We need to talk to autistic people about the effects early intervention had on them. Since my son doesn’t have those kinds of conversations, I spoke with Grace Trumpower, an autistic pre-med college student. When Grace was a young child, their parents were persuaded to put them in an intervention called sensory exposure therapy, which conditions a person to gradually tolerate distressing stimuli. Grace said it was initially fun, but then got distressing. And the therapists not only intentionally ignored that distress, but hid it from Grace’s parents. Grace said that, ironically, the therapy room was full of therapeutic items like noise-canceling headphones and weighted blankets that actually would have helped them cope—but the therapists’ goal was normalizing their clients, not accommodating them.

If we’re going to have early intervention research do right by autistic people of all intersections, we’re going to need participatory research—research done with autistic people, rather than on autistic people. Participatory research is already a growing movement in social and mental health autism research. It’s time for behavioral autism research to follow suit. And for a timely example, we can learn a lot from pandemic hero Dr. Fauci and his past experience first ignoring and then embracing AIDS activists: Real progress doesn’t come about until you work with the community you’re trying to help.

There are fundamentally flawed assumptions built into ABA practitioners’ and supervisors’ training. Most of these professionals have a sincere desire to help underserved children, which is why it can be difficult for them to comprehend why the philosophies they’ve poured their educational and professional souls into are so flawed.
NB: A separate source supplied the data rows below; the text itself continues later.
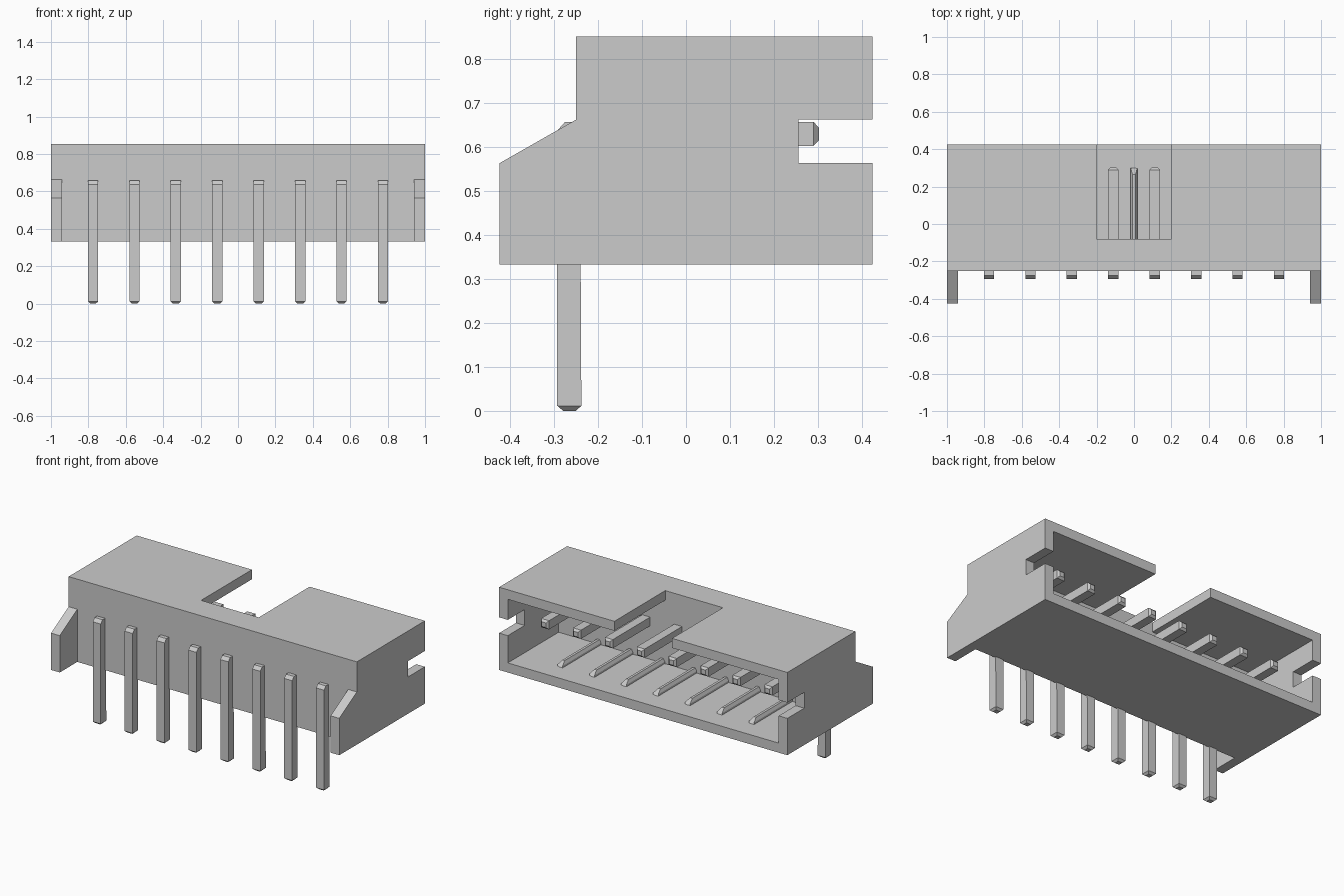
import bpy, bmesh

if "Cube" in bpy.data.objects:
    bpy.data.objects.remove(bpy.data.objects["Cube"], do_unlink=True)

GREY = (0.6, 0.6, 0.6, 1.0)
mat = bpy.data.materials.new("light grey")
mat.use_nodes = True
mat.diffuse_color = GREY
mat.node_tree.nodes["Principled BSDF"].inputs["Base Color"].default_value = GREY


def loft(name, rings):
    """Closed solid skinned through rings that share one vertex count."""
    bm = bmesh.new()
    loops = [[bm.verts.new(p) for p in ring] for ring in rings]
    n = len(loops[0])
    for a, b in zip(loops, loops[1:]):
        for i in range(n):
            j = (i + 1) % n
            bm.faces.new((a[i], a[j], b[j], b[i]))
    bm.faces.new(loops[0])
    bm.faces.new(loops[-1])
    bmesh.ops.recalc_face_normals(bm, faces=bm.faces)
    mesh = bpy.data.meshes.new(name)
    bm.to_mesh(mesh)
    bm.free()
    mesh.materials.append(mat)
    obj = bpy.data.objects.new(name, mesh)
    bpy.context.collection.objects.link(obj)
    return obj


def extrude_x(name, profile, x0, x1):
    return loft(name, [[(x, y, z) for y, z in profile] for x in (x0, x1)])


def cut(target, name, x, y, z):
    """Subtract a box given by its ranges."""
    box = extrude_x(name, [(y[0], z[0]), (y[1], z[0]), (y[1], z[1]), (y[0], z[1])], *x)
    box.hide_render = True
    box.hide_set(True)
    box.display_type = 'WIRE'
    mod = target.modifiers.new(name, 'BOOLEAN')
    mod.operation = 'DIFFERENCE'
    mod.solver = 'EXACT'
    mod.object = box


# Housing: side outline, then hollowed and notched
WALL = 0.06
BOTTOM, TOP, BACK = 0.333, 0.852, 0.424
housing = extrude_x("housing", [(-0.424, BOTTOM), (BACK, BOTTOM), (BACK, TOP),
                                (-0.25, TOP), (-0.25, 0.663), (-0.424, 0.564)], -1, 1)
inner = 1 - WALL
cutters = [
    ("wing_gap_cutter", (-inner, inner), (-0.6, -0.25), (0.1, 1.0)),
    ("cavity_cutter", (-inner, inner), (-0.08, 0.6), (BOTTOM + WALL, TOP - WALL)),
    ("top_notch_cutter", (-0.2, 0.2), (-0.08, 0.7), (0.7, 1.0)),
    ("left_slot_cutter", (0.9, 1.1), (0.256, 0.65), (0.564, 0.663)),
    ("right_slot_cutter", (-1.1, -0.9), (0.256, 0.65), (0.564, 0.663)),
]
for c in cutters:
    cut(housing, *c)

# Apply the cuts and drop the cutters
bpy.context.view_layer.update()
graph = bpy.context.evaluated_depsgraph_get()
final = bpy.data.meshes.new_from_object(housing.evaluated_get(graph))
housing.modifiers.clear()
housing.data = final
for c in cutters:
    bpy.data.objects.remove(bpy.data.objects[c[0]], do_unlink=True)

# Bent pins: (outer y, outer z, inner y, inner z, half width) along the path
PIN = [(-0.279, 0.0, -0.251, 0.0, 0.015),
       (-0.293, 0.012, -0.238, 0.012, 0.0275),
       (-0.293, 0.638, -0.241, 0.600, 0.0275),
       (-0.275, 0.658, -0.238, 0.603, 0.0275),
       (0.290, 0.658, 0.290, 0.603, 0.0275),
       (0.302, 0.645, 0.302, 0.616, 0.015)]
PITCH = 0.2214
for k in range(8):
    x = (k - 3.5) * PITCH
    loft(f"pin_{k + 1}", [[(x - w, oy, oz), (x + w, oy, oz), (x + w, iy, iz), (x - w, iy, iz)]
                          for oy, oz, iy, iz, w in PIN])

# Floor ribs between the pins: tapered section with a sloped end
FLOOR = BOTTOM + WALL
for k in range(7):
    x = (k - 3) * PITCH
    loft(f"floor_rib_{k + 1}", [[(x - 0.018, y, FLOOR - 0.005), (x + 0.018, y, FLOOR - 0.005),
                                 (x + 0.018, y, FLOOR + 0.012), (x + 0.008, yt, FLOOR + 0.03),
                                 (x - 0.008, yt, FLOOR + 0.03), (x - 0.018, y, FLOOR + 0.012)]
                                for y, yt in ((-0.09, -0.09), (0.3, 0.265))])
And while I’ve encountered many ABA “techs” who are both undertrained and under-committed (euphemism), some truly wonderful people have not only worked with my son, but taught both of us a lot—despite the questionable framework in which the learning occurred. However if early intervention professionals truly want to serve autistic children, then they need to transition to better ways to guide our autistic kids, ways that don’t crush those children’s spirits and hearts.
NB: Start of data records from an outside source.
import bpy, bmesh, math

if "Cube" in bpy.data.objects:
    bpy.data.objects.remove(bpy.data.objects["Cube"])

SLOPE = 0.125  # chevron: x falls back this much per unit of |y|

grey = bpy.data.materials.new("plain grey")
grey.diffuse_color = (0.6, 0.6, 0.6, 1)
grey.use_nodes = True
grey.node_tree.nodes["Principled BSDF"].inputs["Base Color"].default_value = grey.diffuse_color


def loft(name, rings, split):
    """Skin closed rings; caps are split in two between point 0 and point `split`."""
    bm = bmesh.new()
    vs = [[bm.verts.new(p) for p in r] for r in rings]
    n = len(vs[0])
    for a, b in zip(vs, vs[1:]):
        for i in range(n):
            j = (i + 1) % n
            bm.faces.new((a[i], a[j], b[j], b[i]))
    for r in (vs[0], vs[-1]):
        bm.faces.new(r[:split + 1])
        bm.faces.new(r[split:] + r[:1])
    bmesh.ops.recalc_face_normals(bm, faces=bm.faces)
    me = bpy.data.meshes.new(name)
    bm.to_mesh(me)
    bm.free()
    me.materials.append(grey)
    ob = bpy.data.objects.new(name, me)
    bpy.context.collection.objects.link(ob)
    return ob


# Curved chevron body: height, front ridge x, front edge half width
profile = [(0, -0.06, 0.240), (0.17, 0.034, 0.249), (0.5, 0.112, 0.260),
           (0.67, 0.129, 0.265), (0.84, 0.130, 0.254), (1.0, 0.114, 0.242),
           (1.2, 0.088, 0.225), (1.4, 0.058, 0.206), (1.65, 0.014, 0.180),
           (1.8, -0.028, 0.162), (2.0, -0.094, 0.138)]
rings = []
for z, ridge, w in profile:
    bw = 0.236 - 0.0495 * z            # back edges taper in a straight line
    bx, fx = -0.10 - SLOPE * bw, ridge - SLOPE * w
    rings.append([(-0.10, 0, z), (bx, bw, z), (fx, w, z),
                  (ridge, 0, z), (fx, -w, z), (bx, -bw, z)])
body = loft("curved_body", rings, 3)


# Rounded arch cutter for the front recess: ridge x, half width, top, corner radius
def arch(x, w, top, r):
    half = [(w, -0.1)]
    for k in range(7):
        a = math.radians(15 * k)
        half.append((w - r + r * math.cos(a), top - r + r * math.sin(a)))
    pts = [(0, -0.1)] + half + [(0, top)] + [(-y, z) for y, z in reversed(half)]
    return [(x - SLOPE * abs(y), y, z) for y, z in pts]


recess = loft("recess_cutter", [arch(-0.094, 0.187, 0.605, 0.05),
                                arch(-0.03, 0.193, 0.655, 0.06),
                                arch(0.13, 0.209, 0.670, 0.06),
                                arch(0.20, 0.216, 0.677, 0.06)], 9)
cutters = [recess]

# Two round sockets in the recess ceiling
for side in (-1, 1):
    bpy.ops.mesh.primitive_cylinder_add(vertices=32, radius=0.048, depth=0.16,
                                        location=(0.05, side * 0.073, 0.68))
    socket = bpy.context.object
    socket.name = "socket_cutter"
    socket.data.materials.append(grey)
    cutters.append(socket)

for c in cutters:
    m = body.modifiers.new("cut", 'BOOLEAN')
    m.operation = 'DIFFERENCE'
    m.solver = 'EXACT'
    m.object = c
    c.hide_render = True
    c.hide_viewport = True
I can’t undo the years my son spent in ABA therapy, but I am also now upfront with anyone who works with him about exactly why I do not allow ABA-type approaches. I let them know they may not demand eye contact, quiet hands, or sitting at a table for intolerable stretches. He may not do pointless busywork drills. His communication and requests and boundaries must be respected. He will set his own visual schedule, and gets breaks when he needs them. Due to this shift, he now trusts the adults in his life to listen to him, and have his back. He is, without a doubt, a happier person now.
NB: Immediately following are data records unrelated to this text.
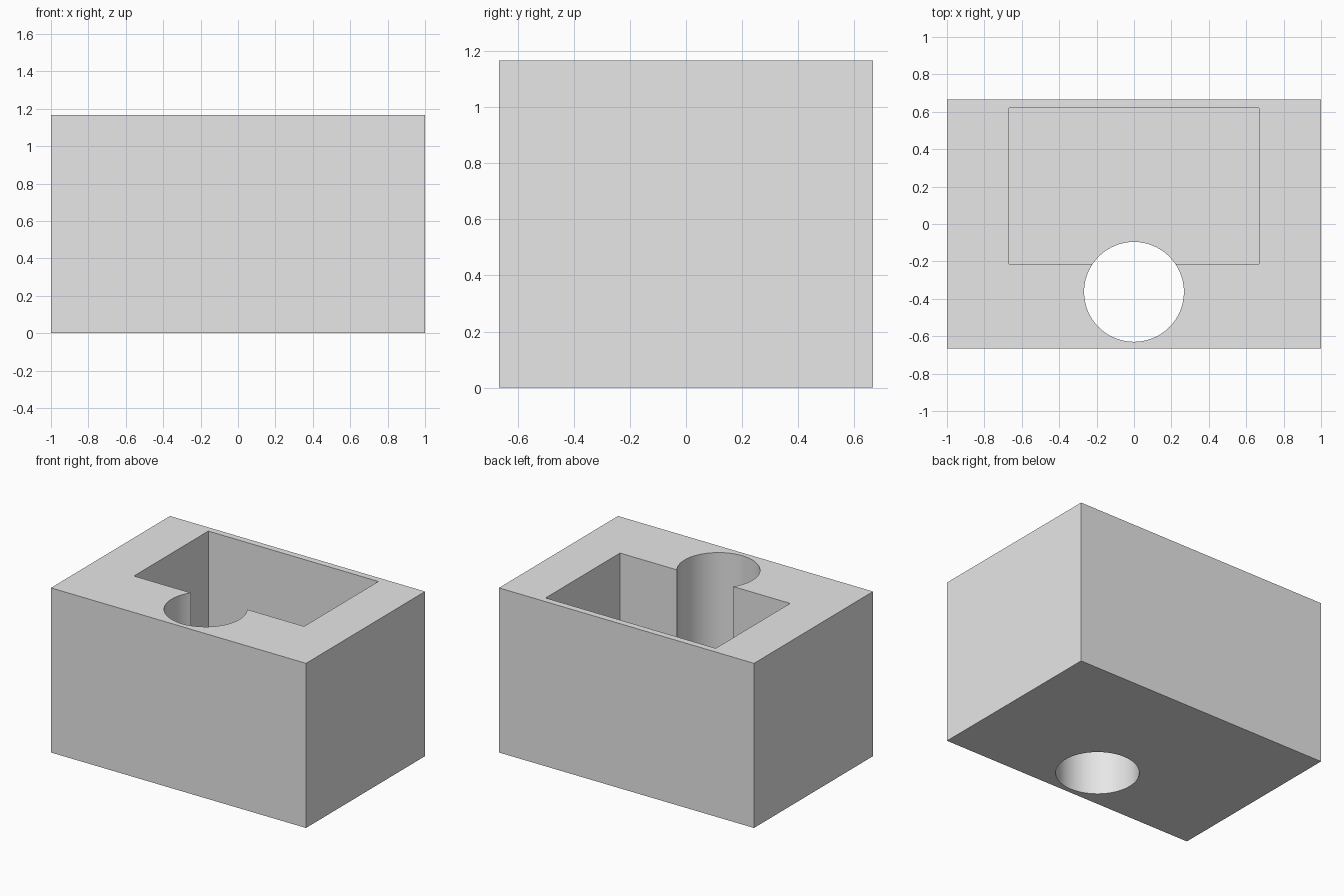
import bpy
import math

cube = bpy.data.objects.get("Cube")
if cube:
    bpy.data.objects.remove(cube, do_unlink=True)

W, D, H = 2.0, 1.333, 1.167      # outer block
FLOOR = 0.167                    # pocket floor height

grey = bpy.data.materials.new("plain_grey")
grey.use_nodes = True
grey.diffuse_color = (0.8, 0.8, 0.8, 1)
grey.node_tree.nodes["Principled BSDF"].inputs["Base Color"].default_value = (0.8, 0.8, 0.8, 1)


def box(name, x, y, z):
    """Box spanning the given (low, high) ranges."""
    spans = (x, y, z)
    bpy.ops.mesh.primitive_cube_add(size=1, location=[(a + b) / 2 for a, b in spans])
    ob = bpy.context.object
    ob.name = name
    ob.scale = [b - a for a, b in spans]
    bpy.ops.object.transform_apply(location=True, rotation=False, scale=True)
    ob.data.materials.append(grey)
    return ob


# Solid block
block = box("block", (-W / 2, W / 2), (-D / 2, D / 2), (0, H))

# Rectangular pocket, open at the top
pocket = box("pocket_cutter", (-0.667, 0.667), (-0.213, 0.62), (FLOOR, H + 0.2))

# Round hole right through, overlapping the pocket's front wall
bpy.ops.mesh.primitive_cylinder_add(vertices=64, radius=0.267, depth=H + 0.4,
                                    location=(0, -0.363, H / 2))
hole = bpy.context.object
hole.name = "hole_cutter"
hole.data.materials.append(grey)

# Cut both shapes out of the block
bpy.context.view_layer.objects.active = block
for cutter in (pocket, hole):
    cut = block.modifiers.new(cutter.name, "BOOLEAN")
    cut.operation = "DIFFERENCE"
    cut.solver = "EXACT"
    cut.object = cutter
    bpy.ops.object.modifier_apply(modifier=cut.name)
    bpy.data.objects.remove(cutter, do_unlink=True)

# Smooth the round wall, keep the edges crisp
bpy.ops.object.select_all(action="DESELECT")
block.select_set(True)
bpy.ops.object.shade_smooth_by_angle(angle=math.radians(30))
If we want autistic children to have the kind of lives they deserve, then professionals need to stop promoting stress-triggering ABA and early intervention therapies that encourage parents to see their child as broken and incapable of learning any other way, and instead help parents learn best practices for supporting and accommodating autistic children. Until this happens, generations of our community’s kids will grow up believing that how they react to the world is wrong, rather than different. As autistic writer Finn Gardiner tells it, “I had a bunch of stims trained out of me and my speech therapist was always giving me rewards for eye contact and ‘quiet hands.’ It took me until I was an adult to be comfortable with visible stims again.”